Universities oppose positive discrimination for candidates from state schools, although some admit to a tacit bias, according to a poll of admissions officers.
The THES poll shows that a majority of respondents also believe that the reform of the sixth-form curriculum two years ago is doing little to widen participation.
The government is pushing universities, particularly the older research-intensive institutions, to raise the proportion of places given to state-school pupils. Higher education minister Margaret Hodge wants universities to place less weight on the traditional A-level entry requirement.
But most universities judge all applications on their merits, the poll found. This is despite the fact that pupils from state schools, particularly those from poor backgrounds, do less well on average at A level than their public-school counterparts.
An education department spokeswoman said it did not advocate positive discrimination. But she said: "Each university will need to reach its own view on the account it takes of the personal circumstances of each applicant."
Nearly 70 per cent of admissions staff are against structuring the admissions system to favour students from state schools. Almost 18 per cent want changes that will favour state-school pupils. Five per cent are unsure.
Admissions officers at post-1992 universities are more likely to favour such changes than those at older universities.
Almost 77 per cent deny personal bias in favour of applicants from state schools, while 10 per cent admit that they or their institution favour such applicants. Although the number admitting to possible positive discrimination is small, there is an equal number in new and old universities. Five per cent are unsure.
Many respondents said that while the admissions system and individual institutions and admissions tutors should not "favour" state-school pupils, there was a case for "special consideration" of such applicants.
This is because poor school and domestic conditions may have prevented many candidates gaining good A levels despite their considerable achievements in such conditions. Such candidates, though more difficult to identify, would benefit from higher education.
The poll was conducted anonymously, but some respondents agreed to talk to The THES.
Lee Martin, head of student inquiry and applicant services at Kingston University, said the university identified students with qualifications other than A levels and took extra trouble to assess their learning potential.
He said that many universities in effect discriminated against applicants with non-traditional qualifications because they lacked the resources to do the job properly when the pressure was on to make decisions fast.
Martine Somerville, admissions officer at Leeds Metropolitan University, said: "We need to be a lot more subtle in interpreting applicants'
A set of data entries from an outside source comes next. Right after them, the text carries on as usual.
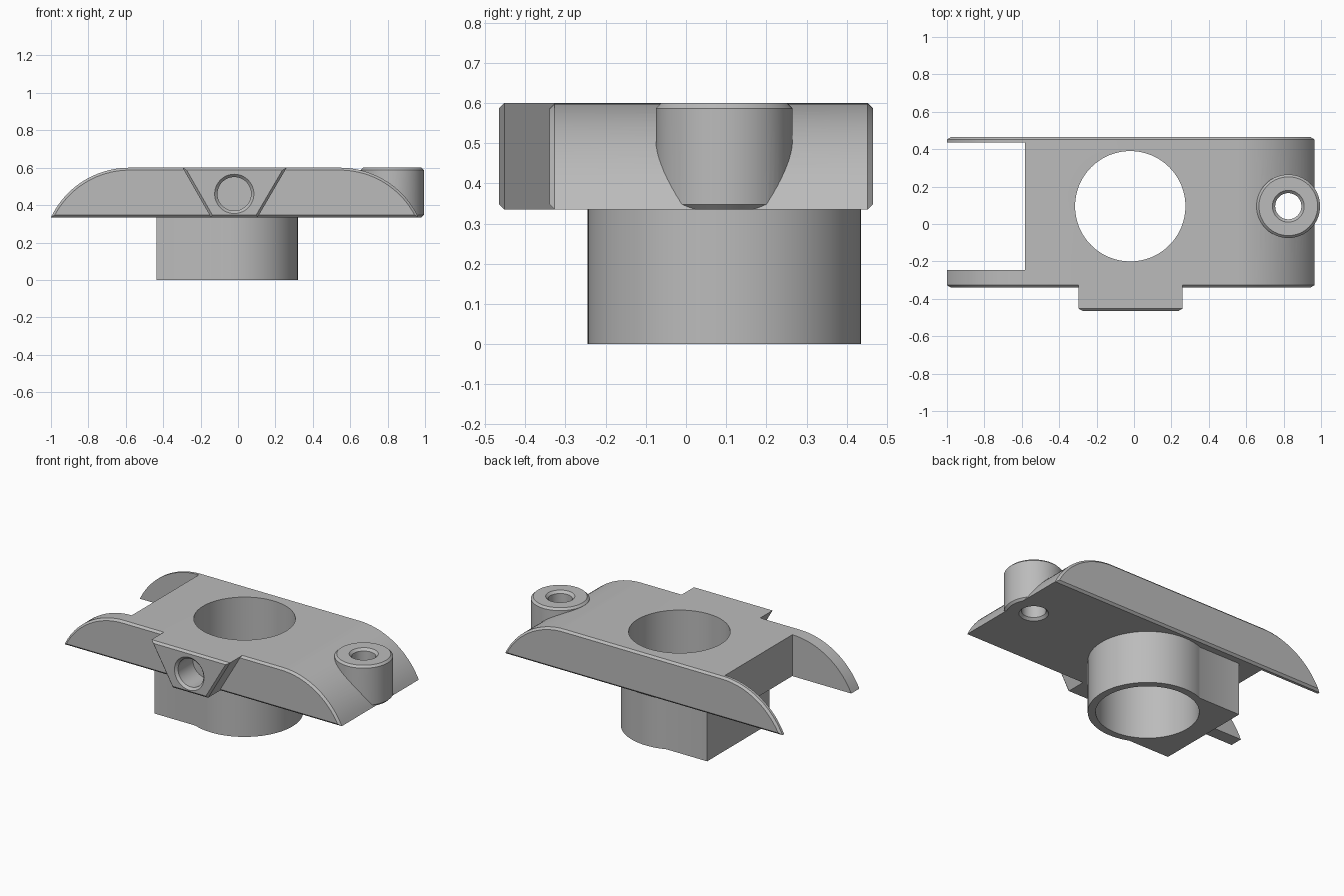
import bpy, bmesh, math
from mathutils import Vector

cube = bpy.data.objects.get("Cube")
if cube:
    bpy.data.objects.remove(cube)

# Shared sizes
BASE, TOP, EDGE = 0.335, 0.6, 0.013
BORE = Vector((-0.02, 0.095, 0))
BOSS = Vector((0.825, 0.095, 0))

gray = bpy.data.materials.new("plain gray")
gray.use_nodes = True
gray.diffuse_color = (0.5, 0.5, 0.5, 1)
gray.node_tree.nodes["Principled BSDF"].inputs["Base Color"].default_value = gray.diffuse_color


def loft(name, rings):
    """Closed solid skinned through rings of equal point count."""
    bm = bmesh.new()
    loops = [[bm.verts.new(p) for p in ring] for ring in rings]
    n = len(loops[0])
    for a, b in zip(loops, loops[1:]):
        for i in range(n):
            j = (i + 1) % n
            bm.faces.new((a[i], a[j], b[j], b[i]))
    bm.faces.new(loops[0])
    bm.faces.new(loops[-1])
    bmesh.ops.recalc_face_normals(bm, faces=bm.faces)
    mesh = bpy.data.meshes.new(name)
    bm.to_mesh(mesh)
    bm.free()
    mesh.materials.append(gray)
    obj = bpy.data.objects.new(name, mesh)
    bpy.context.collection.objects.link(obj)
    return obj


def inset(points, d):
    """Shrink a counter-clockwise 2D outline by d with mitred corners."""
    out = []
    for i, p in enumerate(points):
        a = (p - points[i - 1]).normalized()
        b = (points[(i + 1) % len(points)] - p).normalized()
        na, nb = Vector((-a.y, a.x)), Vector((-b.y, b.x))
        out.append(p + (na + nb) * d / (1 + na.dot(nb)))
    return out


def prism(name, outline, stations):
    """Extrude an xz outline through (y, inset) stations."""
    return loft(name, [[(p.x, y, p.y) for p in inset(outline, d)] for y, d in stations])


def turned(name, profile, center, sides=64, along_y=False):
    """Round solid from (radius, height) pairs."""
    rings = []
    for r, h in profile:
        ring = []
        for i in range(sides):
            t = math.tau * i / sides
            u, v = r * math.cos(t), r * math.sin(t)
            ring.append(center + Vector((u, h, v) if along_y else (u, v, h)))
        rings.append(ring)
    return loft(name, rings)


def box(name, x0, x1, y0, y1, z0, z1):
    return loft(name, [[(x0, y0, z), (x1, y0, z), (x1, y1, z), (x0, y1, z)] for z in (z0, z1)])


def combine(target, tool, operation):
    mod = target.modifiers.new(operation.lower(), "BOOLEAN")
    mod.operation, mod.solver, mod.object = operation, "EXACT", tool
    bpy.context.view_layer.objects.active = target
    bpy.ops.object.modifier_apply(modifier=mod.name)
    bpy.data.objects.remove(tool)


# Main plate with rounded-off ends
height, reach, steps = TOP - BASE, 0.42, 20
radius = (reach ** 2 + height ** 2) / (2 * height)
sweep = math.asin(reach / radius)
outline = []
for side, middle in ((1, 0.545), (-1, -0.58)):
    arc = []
    for i in range(steps + 1):
        a = sweep * (1 - i / steps)
        arc.append(Vector((middle + side * radius * math.sin(a), TOP - radius * (1 - math.cos(a)))))
    outline += arc if side > 0 else arc[::-1]
body = prism("bracket_body", outline,
             [(-0.34, EDGE), (-0.34 + EDGE, 0), (0.465 - EDGE, 0), (0.465, EDGE)])

# Open slot between the two end arms
combine(body, box("slot", -1.2, -0.582, -0.245, 0.435, 0.2, 0.8), "DIFFERENCE")

# Tapered lug on the front
lug_outline = [Vector(p) for p in ((-0.145, BASE), (0.105, BASE), (0.26, TOP), (-0.297, TOP))]
combine(body, prism("front_lug", lug_outline,
                    [(-0.465, EDGE), (-0.465 + EDGE, 0), (-0.29, 0)]), "UNION")

# Screw boss on the sloping end
combine(body, turned("screw_boss", [(0.157, BASE), (0.17, BASE + EDGE),
                                    (0.17, TOP - EDGE), (0.157, TOP)], BOSS), "UNION")

# Sleeve below the plate, squared off toward the slot
sleeve = turned("sleeve", [(0.34, 0), (0.34, 0.4)], BORE, 96)
combine(sleeve, box("sleeve_block", -0.437, -0.1, BORE.y - 0.315, BORE.y + 0.315, 0, 0.4), "UNION")
combine(body, sleeve, "UNION")

# Main bore, screw hole and blind front hole
combine(body, turned("bore", [(0.295, -0.2), (0.295, 0.8)], BORE, 96), "DIFFERENCE")
combine(body, turned("screw_hole", [(0.1, BASE - 0.015), (0.07, BASE + 0.015),
                                    (0.07, TOP - 0.015), (0.1, TOP + 0.015)], BOSS), "DIFFERENCE")
combine(body, turned("front_hole", [(0.12, -0.48), (0.09, -0.45), (0.09, -0.3)],
                     Vector((-0.02, 0, 0.46)), 48, True), "DIFFERENCE")

# Smooth curved walls, keep edges crisp
bpy.ops.object.select_all(action="DESELECT")
body.select_set(True)
bpy.context.view_layer.objects.active = body
bpy.ops.object.shade_smooth_by_angle(angle=math.radians(25))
potential to succeed."
The THES poll reveals that 77 per cent of institutions use the new tariff of qualifications points devised by the Universities and Colleges Admissions Service. The tariff aims to make it easier for admissions staff to compare the relative worth of a range of academic and vocational qualifications. Of this 77 per cent, almost a quarter use it for some courses and not others.
Eighteen per cent of institutions, most of which were old universities, said they did not use it at all.
The poll also shows that 54 per cent of respondents think that the Curriculum 2000 reforms, which include the introduction of advanced-subsidiary (AS) qualifications and key skills, are failing to help people from disadvantaged backgrounds into higher education. Twenty eight per cent think that the reforms are helping and nearly 13 per cent are unsure.
Baroness Warwick, chief executive of Universities UK, said: Admissions procedures are resource-intensive... and they need the resources to meet them."
The Higher Education Funding Council for England is funding research into the admissions process.
Tony Higgins, chief executive of Ucas, said: "We are favourably surprised that about 70 per cent are using the tariff. But I think we should be doing more research into the school curriculum and the way subjects prepare people for university."
The THES received responses from 36 higher education institutions, of which 29 were universities, 12 new and 17 old.
Widening participation debate www.thes.co.uk/commonroom